[Saved data entries]
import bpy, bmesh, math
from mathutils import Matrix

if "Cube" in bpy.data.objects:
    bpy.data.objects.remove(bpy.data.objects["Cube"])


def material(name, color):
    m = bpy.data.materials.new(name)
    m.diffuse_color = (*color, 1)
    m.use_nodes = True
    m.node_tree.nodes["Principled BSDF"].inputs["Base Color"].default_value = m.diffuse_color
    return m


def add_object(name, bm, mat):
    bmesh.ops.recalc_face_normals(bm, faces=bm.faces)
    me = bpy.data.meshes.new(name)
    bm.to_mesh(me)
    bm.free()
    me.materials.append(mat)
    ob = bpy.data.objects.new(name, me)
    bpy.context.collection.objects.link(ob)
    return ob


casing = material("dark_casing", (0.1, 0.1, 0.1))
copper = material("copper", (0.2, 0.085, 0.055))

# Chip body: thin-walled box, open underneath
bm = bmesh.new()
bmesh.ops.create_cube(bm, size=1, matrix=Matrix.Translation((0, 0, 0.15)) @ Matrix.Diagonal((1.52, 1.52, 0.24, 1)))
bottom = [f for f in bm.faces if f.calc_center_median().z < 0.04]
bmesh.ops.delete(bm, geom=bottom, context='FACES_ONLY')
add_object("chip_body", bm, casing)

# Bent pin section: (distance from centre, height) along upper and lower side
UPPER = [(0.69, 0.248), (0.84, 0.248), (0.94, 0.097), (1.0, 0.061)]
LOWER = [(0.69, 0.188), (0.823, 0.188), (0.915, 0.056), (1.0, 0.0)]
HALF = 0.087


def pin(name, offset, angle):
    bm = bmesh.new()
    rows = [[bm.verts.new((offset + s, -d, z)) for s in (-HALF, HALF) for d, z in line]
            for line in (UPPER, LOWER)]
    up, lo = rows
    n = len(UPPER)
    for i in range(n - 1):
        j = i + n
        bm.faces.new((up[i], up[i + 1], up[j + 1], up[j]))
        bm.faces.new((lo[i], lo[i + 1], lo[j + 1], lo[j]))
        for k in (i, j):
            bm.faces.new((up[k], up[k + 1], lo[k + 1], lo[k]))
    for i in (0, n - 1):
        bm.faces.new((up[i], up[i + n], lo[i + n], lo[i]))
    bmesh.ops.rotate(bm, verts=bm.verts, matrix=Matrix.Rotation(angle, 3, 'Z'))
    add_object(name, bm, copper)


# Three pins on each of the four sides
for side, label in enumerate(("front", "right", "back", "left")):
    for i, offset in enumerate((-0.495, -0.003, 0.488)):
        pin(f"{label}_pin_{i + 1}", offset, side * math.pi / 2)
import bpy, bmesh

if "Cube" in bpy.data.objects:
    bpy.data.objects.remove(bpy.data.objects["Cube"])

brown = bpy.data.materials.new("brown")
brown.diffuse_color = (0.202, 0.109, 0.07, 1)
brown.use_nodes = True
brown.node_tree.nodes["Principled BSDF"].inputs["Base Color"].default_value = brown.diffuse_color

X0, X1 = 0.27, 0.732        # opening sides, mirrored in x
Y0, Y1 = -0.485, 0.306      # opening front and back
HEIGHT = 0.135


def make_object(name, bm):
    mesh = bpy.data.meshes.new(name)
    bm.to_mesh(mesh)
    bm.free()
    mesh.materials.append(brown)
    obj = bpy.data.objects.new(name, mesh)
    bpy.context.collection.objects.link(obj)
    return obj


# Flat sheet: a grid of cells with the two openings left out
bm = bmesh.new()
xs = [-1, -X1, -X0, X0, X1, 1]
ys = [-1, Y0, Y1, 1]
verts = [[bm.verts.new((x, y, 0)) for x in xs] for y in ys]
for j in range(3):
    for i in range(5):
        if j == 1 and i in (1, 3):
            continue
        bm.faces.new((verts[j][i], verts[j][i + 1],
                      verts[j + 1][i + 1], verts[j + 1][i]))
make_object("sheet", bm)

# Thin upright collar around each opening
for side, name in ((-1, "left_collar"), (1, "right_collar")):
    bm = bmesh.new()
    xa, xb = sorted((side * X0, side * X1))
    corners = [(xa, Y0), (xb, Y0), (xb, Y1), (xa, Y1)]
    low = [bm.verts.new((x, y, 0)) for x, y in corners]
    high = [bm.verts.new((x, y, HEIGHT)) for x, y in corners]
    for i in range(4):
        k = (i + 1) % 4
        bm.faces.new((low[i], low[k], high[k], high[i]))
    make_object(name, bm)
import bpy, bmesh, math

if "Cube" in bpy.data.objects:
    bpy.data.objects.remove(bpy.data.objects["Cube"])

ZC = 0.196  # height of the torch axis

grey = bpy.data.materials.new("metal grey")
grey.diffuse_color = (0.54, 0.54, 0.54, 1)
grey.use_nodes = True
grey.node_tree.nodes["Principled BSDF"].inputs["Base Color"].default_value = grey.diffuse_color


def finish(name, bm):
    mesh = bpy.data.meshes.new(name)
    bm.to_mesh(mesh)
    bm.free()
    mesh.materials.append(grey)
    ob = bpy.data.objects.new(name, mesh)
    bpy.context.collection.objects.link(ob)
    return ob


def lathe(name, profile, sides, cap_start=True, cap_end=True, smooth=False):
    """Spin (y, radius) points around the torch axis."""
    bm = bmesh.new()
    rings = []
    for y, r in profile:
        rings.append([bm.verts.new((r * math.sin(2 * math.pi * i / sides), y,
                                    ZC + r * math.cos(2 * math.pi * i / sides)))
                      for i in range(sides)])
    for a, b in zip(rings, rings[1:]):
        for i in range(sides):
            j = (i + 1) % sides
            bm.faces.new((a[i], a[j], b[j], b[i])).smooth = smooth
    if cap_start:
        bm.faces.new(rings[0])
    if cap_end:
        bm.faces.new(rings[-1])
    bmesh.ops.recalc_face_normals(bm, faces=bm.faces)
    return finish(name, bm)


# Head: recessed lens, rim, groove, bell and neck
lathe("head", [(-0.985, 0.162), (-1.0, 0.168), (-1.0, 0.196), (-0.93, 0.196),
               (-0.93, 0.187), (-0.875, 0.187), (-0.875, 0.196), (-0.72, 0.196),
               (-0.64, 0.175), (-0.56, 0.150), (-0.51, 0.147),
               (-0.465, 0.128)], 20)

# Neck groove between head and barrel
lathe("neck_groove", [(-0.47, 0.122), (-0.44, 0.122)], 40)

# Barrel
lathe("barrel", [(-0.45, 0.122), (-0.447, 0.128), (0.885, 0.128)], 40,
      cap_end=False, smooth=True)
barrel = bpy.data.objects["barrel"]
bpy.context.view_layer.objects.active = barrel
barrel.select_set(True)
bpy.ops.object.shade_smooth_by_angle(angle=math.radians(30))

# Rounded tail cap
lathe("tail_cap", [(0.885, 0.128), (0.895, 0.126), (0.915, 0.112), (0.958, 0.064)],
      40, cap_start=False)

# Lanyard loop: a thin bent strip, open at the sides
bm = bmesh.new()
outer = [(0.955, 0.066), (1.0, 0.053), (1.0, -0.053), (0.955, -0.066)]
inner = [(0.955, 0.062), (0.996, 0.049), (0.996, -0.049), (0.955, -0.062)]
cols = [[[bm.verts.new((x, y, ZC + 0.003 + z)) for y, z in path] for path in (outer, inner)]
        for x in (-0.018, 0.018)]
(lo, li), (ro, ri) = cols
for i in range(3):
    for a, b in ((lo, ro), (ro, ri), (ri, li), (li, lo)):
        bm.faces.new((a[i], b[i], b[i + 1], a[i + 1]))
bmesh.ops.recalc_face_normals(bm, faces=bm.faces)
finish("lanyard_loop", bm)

__REQUIRED ACTION__:
Count how many lines in the data contain the word "grey", giving the number without comment.

__YOUR SOLUTION__:
5